Gunawan explained to us that when he got into Perkutut competing he was ambitious and ridiculed. But as he started picking up trophies the ridicule stopped and he became sought after as a breeder. He was given the nickname “MTG” which stands for “Maju Tak Gentar” a battle cry during the fight for Indonesian independence from the Dutch after World War II. It means “go forth without fear” and is now the name of his bird farm.
Gunawan said that he used to be an angry person until he fell prey to the dove’s soothing songs. Now as head scheduler for the Javanese Perkutut organization and with a farm of over 100 birds he has lost his anger. And it shows, Pak Gun cracks jokes all the time and his entourages love it.
His generosity is immense, Pak Gun has loaned Kian and me a driver and SUV for a few days. Jaiya, the driver, lost his job at Dunkin Donuts in the Asian economic meltdown of the 90’s. He asked Pak Gun, his aunt’s neighbor, for a job and has driven for him ever since.
Yesterday Jaiya drove us to Taman Mini Indonesia Indah (Beautiful Indonesia Miniature Park) http://en.wikipedia.org/wiki/Taman_Mini_Indonesia_Indah
Ostensibly, the park is a 250 acre monument to Indonesian culture and industry. With pavilions like the “Gas and Oil Industry Museum”, TMII tries to cover all bases.

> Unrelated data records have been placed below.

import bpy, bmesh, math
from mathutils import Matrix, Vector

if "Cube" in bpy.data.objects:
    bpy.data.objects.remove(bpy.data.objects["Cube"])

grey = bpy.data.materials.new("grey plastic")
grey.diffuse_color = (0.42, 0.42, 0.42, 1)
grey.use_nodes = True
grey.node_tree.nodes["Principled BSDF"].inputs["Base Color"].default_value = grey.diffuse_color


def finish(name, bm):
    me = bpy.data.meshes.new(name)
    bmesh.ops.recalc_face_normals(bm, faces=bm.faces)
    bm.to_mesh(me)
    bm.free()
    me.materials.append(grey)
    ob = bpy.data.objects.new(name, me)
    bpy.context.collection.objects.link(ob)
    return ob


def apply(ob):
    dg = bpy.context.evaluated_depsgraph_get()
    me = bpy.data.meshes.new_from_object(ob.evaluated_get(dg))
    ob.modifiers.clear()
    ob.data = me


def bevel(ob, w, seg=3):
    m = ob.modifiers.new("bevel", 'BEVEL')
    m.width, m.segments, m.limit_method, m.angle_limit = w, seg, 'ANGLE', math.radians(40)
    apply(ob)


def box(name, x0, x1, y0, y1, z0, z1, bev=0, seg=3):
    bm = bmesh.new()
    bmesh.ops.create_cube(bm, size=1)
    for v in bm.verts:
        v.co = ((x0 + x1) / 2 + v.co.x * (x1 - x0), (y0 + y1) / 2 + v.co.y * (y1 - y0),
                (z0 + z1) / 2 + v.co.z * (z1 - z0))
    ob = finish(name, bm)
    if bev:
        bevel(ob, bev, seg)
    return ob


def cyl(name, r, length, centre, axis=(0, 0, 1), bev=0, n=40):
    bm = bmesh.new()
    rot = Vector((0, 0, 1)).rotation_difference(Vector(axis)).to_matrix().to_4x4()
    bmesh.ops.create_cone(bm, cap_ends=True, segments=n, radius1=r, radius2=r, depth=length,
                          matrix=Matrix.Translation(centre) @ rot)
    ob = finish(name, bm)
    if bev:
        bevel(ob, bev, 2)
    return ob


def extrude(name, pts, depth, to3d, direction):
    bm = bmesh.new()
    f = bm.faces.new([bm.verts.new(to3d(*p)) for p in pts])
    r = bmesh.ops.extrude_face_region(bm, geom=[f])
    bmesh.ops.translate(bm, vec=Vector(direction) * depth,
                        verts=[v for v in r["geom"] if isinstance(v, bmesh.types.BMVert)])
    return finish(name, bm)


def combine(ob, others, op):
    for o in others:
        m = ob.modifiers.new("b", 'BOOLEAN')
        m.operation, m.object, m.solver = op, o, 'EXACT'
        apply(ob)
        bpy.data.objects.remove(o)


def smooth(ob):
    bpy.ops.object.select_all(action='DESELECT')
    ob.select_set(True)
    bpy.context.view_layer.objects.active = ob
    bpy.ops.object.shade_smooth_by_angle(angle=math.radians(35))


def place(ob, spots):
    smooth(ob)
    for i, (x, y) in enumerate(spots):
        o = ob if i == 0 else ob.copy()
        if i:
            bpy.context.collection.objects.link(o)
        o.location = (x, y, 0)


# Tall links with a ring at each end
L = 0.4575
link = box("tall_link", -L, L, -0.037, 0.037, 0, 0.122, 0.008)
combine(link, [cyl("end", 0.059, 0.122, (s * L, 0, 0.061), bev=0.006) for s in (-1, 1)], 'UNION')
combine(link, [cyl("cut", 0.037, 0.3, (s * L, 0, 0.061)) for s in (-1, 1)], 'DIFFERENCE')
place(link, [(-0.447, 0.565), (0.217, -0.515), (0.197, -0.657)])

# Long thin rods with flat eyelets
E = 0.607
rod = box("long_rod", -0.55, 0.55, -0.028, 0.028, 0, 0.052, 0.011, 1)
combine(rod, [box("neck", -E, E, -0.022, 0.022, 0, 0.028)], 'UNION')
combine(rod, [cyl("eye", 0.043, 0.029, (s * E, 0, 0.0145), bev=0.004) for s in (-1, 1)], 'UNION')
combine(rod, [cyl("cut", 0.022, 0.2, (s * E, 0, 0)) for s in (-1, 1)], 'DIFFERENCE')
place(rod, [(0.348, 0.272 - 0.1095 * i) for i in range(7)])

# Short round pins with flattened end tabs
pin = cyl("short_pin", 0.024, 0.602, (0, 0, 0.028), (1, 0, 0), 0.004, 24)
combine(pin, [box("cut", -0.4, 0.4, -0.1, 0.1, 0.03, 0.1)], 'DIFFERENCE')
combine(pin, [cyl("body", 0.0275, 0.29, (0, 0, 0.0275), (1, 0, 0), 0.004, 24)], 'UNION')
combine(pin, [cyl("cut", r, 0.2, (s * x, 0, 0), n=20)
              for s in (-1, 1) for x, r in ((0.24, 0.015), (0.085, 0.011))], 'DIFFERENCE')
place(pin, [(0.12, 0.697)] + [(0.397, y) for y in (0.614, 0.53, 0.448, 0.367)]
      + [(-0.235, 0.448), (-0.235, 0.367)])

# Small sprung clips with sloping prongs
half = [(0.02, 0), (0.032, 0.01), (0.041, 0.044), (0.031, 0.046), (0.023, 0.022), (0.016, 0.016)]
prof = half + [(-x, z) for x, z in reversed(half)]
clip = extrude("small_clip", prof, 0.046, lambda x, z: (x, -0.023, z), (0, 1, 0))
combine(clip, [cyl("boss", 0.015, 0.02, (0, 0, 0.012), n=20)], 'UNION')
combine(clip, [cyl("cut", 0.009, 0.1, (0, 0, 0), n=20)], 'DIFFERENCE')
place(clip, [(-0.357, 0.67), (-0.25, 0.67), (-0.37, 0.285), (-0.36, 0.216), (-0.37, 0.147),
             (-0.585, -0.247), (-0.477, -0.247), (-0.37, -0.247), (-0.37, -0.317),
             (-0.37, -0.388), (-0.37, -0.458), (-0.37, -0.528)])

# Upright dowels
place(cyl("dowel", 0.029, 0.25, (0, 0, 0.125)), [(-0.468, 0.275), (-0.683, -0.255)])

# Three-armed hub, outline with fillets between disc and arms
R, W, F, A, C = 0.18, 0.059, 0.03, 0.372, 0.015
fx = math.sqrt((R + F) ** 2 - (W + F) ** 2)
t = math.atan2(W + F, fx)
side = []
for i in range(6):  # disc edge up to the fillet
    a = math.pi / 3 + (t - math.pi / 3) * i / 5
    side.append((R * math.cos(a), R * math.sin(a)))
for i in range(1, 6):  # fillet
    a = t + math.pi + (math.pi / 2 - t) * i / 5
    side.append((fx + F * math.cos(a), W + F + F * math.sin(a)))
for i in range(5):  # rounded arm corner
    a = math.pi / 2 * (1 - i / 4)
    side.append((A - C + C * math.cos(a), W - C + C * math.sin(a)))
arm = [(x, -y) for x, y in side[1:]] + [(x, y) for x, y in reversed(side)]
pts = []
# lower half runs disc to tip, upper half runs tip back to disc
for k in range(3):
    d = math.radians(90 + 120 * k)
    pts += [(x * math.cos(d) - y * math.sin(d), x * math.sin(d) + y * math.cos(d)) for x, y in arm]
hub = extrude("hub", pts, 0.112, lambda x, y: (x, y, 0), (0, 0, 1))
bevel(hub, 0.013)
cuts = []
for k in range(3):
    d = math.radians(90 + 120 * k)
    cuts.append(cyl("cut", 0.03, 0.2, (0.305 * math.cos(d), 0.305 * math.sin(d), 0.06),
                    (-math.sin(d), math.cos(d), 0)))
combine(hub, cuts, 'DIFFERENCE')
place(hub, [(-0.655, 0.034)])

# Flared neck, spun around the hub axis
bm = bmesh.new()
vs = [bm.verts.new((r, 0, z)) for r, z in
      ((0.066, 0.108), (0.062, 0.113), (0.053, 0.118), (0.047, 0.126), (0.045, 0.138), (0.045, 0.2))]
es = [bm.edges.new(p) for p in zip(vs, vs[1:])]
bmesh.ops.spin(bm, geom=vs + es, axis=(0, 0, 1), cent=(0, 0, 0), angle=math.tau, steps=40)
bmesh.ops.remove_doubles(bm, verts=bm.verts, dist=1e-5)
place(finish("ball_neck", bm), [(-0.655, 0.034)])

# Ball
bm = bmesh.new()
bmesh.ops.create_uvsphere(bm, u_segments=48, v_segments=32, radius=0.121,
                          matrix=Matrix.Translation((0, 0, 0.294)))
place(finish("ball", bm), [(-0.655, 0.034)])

There is even religion-land, where a fantasy mosque rises next to the Haleluya Protestant Church and the Santa Katherina Catholic Center. What I suppose was meant as a streamlined Singapore-styled declaration of Indonesian unity and progress has morphed into an almost post-apocalyptic series of independent villages. Each has its own security, live-in caretakers and share of crumbling concrete. The place is also very crowded. We arrived at 7:15 on Sunday morning and we waited 45 minutes in traffic to get in.
The park was founded by Tien Suharto, wife of the former dictator, and its populist mission endures. The entrance fee is low and it is Indonesia’s number one domestic tourist attraction. Oddly, except for the occasional glimpse of my reflection, I saw no apparently non-Indonesians.
We headed for the Bekisar center looking for the competition. The SUV parked in front and we found two guys hanging around inside the office. “Oh,” one of them explained, “that was postponed until next week.” The curator was happy to talk to us, but had to change his shirt first.
Under a big screened in dome, with flapping decayed plastic on the top, lived these amazing roosters. Green-jungle fowl – the old forest dwelling chickens – mixed with black roosters, white roosters, skinny-necked roosters and beyond. (You can tell I’m an expert.)
The boy’s club turned strange when a bunch of roosters suddenly stormed a corner of the park. I whipped my camera around to see some sort of scuffle behind a bush. It all settled down in a few minutes and I went over to the spot.
Lying in the corner was a dead hen. I asked Kian if we should let the caretaker know about it. He explained that saving face was an extremely important feature of Javanese culture and it would be supremely embarrassing to the caretaker. We thanked him and left.
After a lunch next to a Muslim school end-of-year celebration (next to Transportation Land) we headed back into town.
Kian wanted to get a vaccination for typhoid and we found a clinic where he got it for $6 (I paid $100 in the U.S.). While I was waiting I shot this video of one of many self-styled traffic cops. They work for tips from passing cars. Jaiya had given out a few when these guys flagged down many lanes of traffic to stop them so we could do a U-turn.
I had to remind Kian it was my, ahem, birthday and we had a nice Gado-Gado in the mall. Today we are off to visit Chris, another Perkutut breeder in South Jakarta. More soon.
Street vendor at entrance in Taman Mini.
Caretaker hanging up laundry next to Mass Transit Monorail. Inside the Monorail.